Renault C Segment crossover render front quarter
Renault C Segment crossover render front quarter

Our rendering shows what the Renault Symbioz could look like

Renault has revealed its upcoming value-focused SUV will be named the Renault Symbioz ahead of its unveiling, which is set to take place in the spring.

Primed to launch as a compact SUV and a potential rival to the Toyota C-HR, the Symbioz will expand the French brand’s offering in the larger and more expensive C-segment.

The Symbioz is understood to be only slightly larger than the Clio-based Captur, at around 4410mm long and weighing in at under 1500kg, and will be positioned to fill the 'gap' between that car and the coupé-backed Arkana.


It will likely be based on the same CMF-B architecture as the Captur and will be offered with an E-Tech full-hybrid powertrain with 143bhp - the same as the engine that drives the current Renault Clio E-Tech hybrid.

The use of this advanced drivetrain should ensure increased driving enjoyment and lower fuel consumption.

Its platform should also enable it to offer the same choice of full- and plug-in hybrid powertrains while potentially paving the way for a pure-electric derivative further down the line, based on CMF-BEV platform (now known as Ampr Small).

Renault added the Symbioz name comes from the ancient Greek word ‘symbiosis’, which means ‘living together’.

It previously appeared seven years ago at the Geneva motor show on an electric concept car equipped with autonomous driving capabilities.

The new Symbioz is expected to complement its practicality with the best technology that Renault has to offer. This includes the new-generation Solarbay panoramic glass roof, which turns opaque at the flick of a switch, and the E-Tech full hybrid 145hp engine.

Product performance boss Bruno Vanel explained why Renault is expanding its line-up in this area: “We were a lot focused on the B-segment, maybe a little bit too much, whereas the European market is at least as much focused on the C-segment.

“What we did is balance our focus a little bit more between the C-segment and B-segment – and from less than 25% of our sales being C-segment, we have almost reached 40% in recent months.”

Vanel said introducing a car in this space would be emblematic of the brand’s push for higher margins with a new target demographic: “We are going for [it with] the Rafale and the Espace.
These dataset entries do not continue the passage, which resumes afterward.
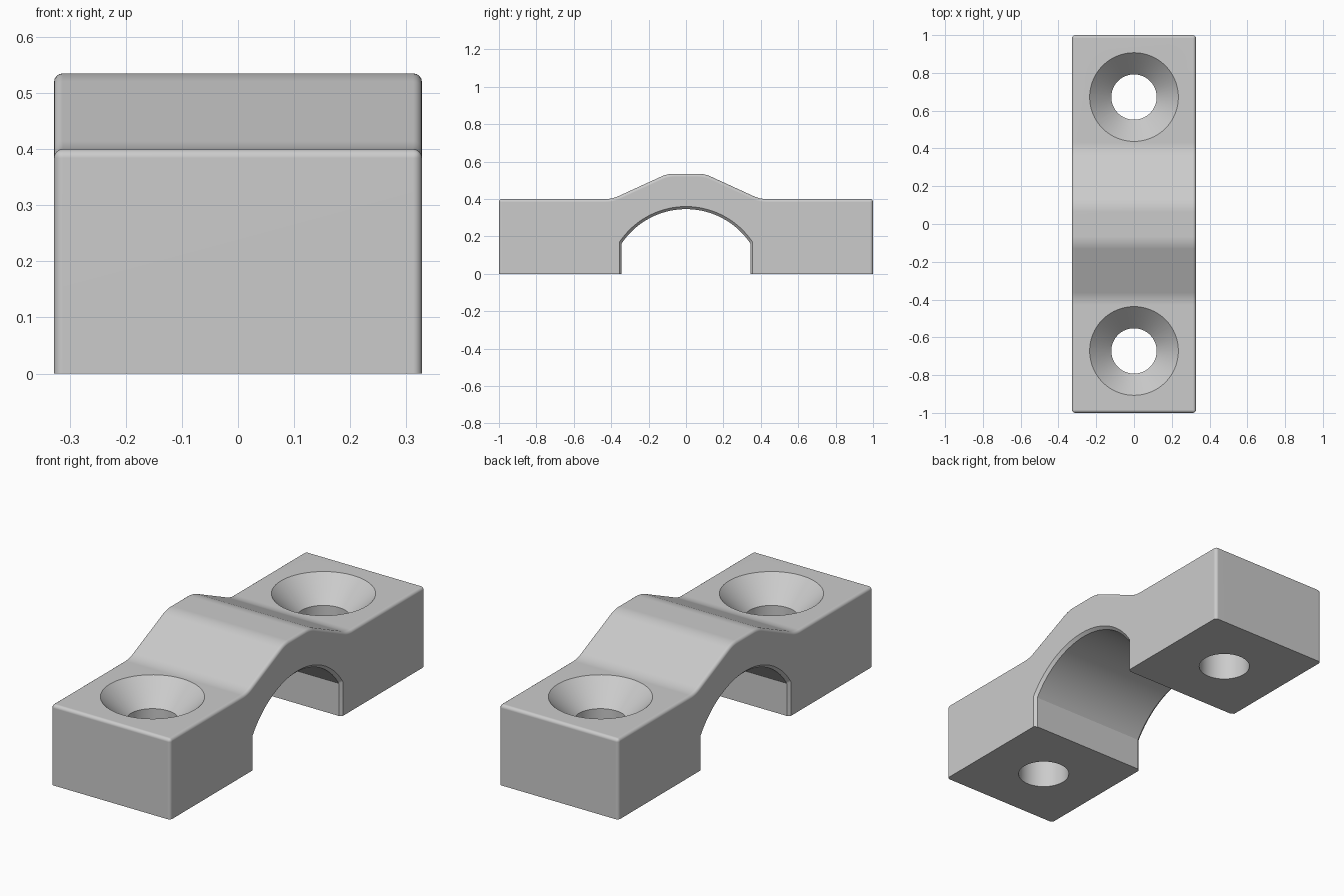
import bpy, bmesh
from math import sin, cos, pi, asin, sqrt
from mathutils import Vector

if "Cube" in bpy.data.objects:
    bpy.data.objects.remove(bpy.data.objects["Cube"])

HALF_W, TOP, EDGE = 0.328, 0.4, 0.016

grey = bpy.data.materials.new("plain grey")
grey.use_nodes = True
COLOR = (0.6, 0.6, 0.6, 1)
grey.diffuse_color = COLOR
grey.node_tree.nodes["Principled BSDF"].inputs["Base Color"].default_value = COLOR


def new_object(name, bm):
    bmesh.ops.recalc_face_normals(bm, faces=bm.faces)
    mesh = bpy.data.meshes.new(name)
    bm.to_mesh(mesh)
    bm.free()
    mesh.materials.append(grey)
    obj = bpy.data.objects.new(name, mesh)
    bpy.context.collection.objects.link(obj)
    return obj


def loft(sections):
    """Bridge closed loops of points and cap both ends."""
    bm = bmesh.new()
    rings = [[bm.verts.new(p) for p in s] for s in sections]
    n = len(rings[0])
    for a, b in zip(rings, rings[1:]):
        for i in range(n):
            j = (i + 1) % n
            bm.faces.new((a[i], a[j], b[j], b[i]))
    bm.faces.new(rings[0])
    bm.faces.new(rings[-1])
    return bm


def soften(before, corner, after, reach, steps=8):
    """Replace a profile corner with a smooth curve."""
    before, corner, after = map(Vector, (before, corner, after))
    a = corner + (before - corner).normalized() * reach
    b = corner + (after - corner).normalized() * reach
    ts = [i / steps for i in range(steps + 1)]
    return [a * (1 - t) ** 2 + corner * 2 * t * (1 - t) + b * t * t for t in ts]


# Clamp body: stepped profile, extruded across the width
foot, crest, end = (0.395, TOP), (0.1, 0.535), (1, TOP)
half = soften(end, foot, crest, 0.035) + soften(foot, crest, (0, 0.535), 0.035)
right = [Vector((1, 0)), Vector(end)] + half
profile = right + [Vector((-p.x, p.y)) for p in reversed(right)]
bm = loft([[(x, p.x, p.y) for p in profile] for x in (-HALF_W, HALF_W)])

# Round every outer edge except the underside and the gentle profile bends
bmesh.ops.recalc_face_normals(bm, faces=bm.faces)
outer = [e for e in bm.edges
         if e.calc_face_angle() > 1 and max(v.co.z for v in e.verts) > 0.01]
bmesh.ops.bevel(bm, geom=outer, offset=EDGE, offset_type='OFFSET', segments=4,
                profile=0.5, affect='EDGES', clamp_overlap=True)
body = new_object("clamp_body", bm)


# Arch opening, flared at both sides to leave a chamfered rim
def arch(x, grow):
    radius, centre, wall = 0.414 + grow, -0.068, 0.345 + grow * 0.8
    limit = asin(wall / radius)
    steps = 48
    pts = [(x, -wall, -0.1)]
    for i in range(steps + 1):
        a = limit * (2 * i / steps - 1)
        pts.append((x, radius * sin(a), centre + radius * cos(a)))
    return pts + [(x, wall, -0.1)]


CHAMFER, OVER = 0.014, 0.02
cutters = [new_object("arch_cutter", loft([
    arch(-HALF_W - OVER, CHAMFER + OVER), arch(-HALF_W + CHAMFER, 0),
    arch(HALF_W - CHAMFER, 0), arch(HALF_W + OVER, CHAMFER + OVER)]))]

# Countersunk screw holes
BORE, SINK = 0.12, 0.235
for side in (-1, 1):
    steps = [(BORE, -0.1), (BORE, TOP - (SINK - BORE)), (SINK + 0.1, TOP + 0.1)]
    rings = [[(r * cos(2 * pi * i / 64), side * 0.672 + r * sin(2 * pi * i / 64), z)
              for i in range(64)] for r, z in steps]
    # straight top so the cutter stays clear of the raised middle
    rings[-1] = [(r.x, r.y, r.z) for r in
                 (Vector((0, side * 0.672, 0)) +
                  Vector(((SINK + 0.01) * cos(2 * pi * i / 64),
                          (SINK + 0.01) * sin(2 * pi * i / 64), TOP + 0.01))
                  for i in range(64))]
    cutters.append(new_object("screw_hole_cutter", loft(rings)))

# Cut the openings, then remove the cutters
bpy.context.view_layer.objects.active = body
body.select_set(True)
for cutter in cutters:
    mod = body.modifiers.new("cut", 'BOOLEAN')
    mod.operation, mod.solver, mod.object = 'DIFFERENCE', 'EXACT', cutter
    bpy.ops.object.modifier_apply(modifier=mod.name)
    bpy.data.objects.remove(cutter)

bpy.ops.object.shade_smooth_by_angle(angle=0.5)
weighted = body.modifiers.new("even shading", 'WEIGHTED_NORMAL')
weighted.keep_sharp = True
These are sort of new areas for us, these kinds of SUVs.”

He added that “higher turnover is important for us, maybe also with some more affluent customers sometimes” but Renault does “not want to lose” its traditional customer base.

“We aren't aiming at being premium,” said Vanel. “I would say being at the top of what you call the mainstream but a little bit more at the top than at the bottom, for sure.”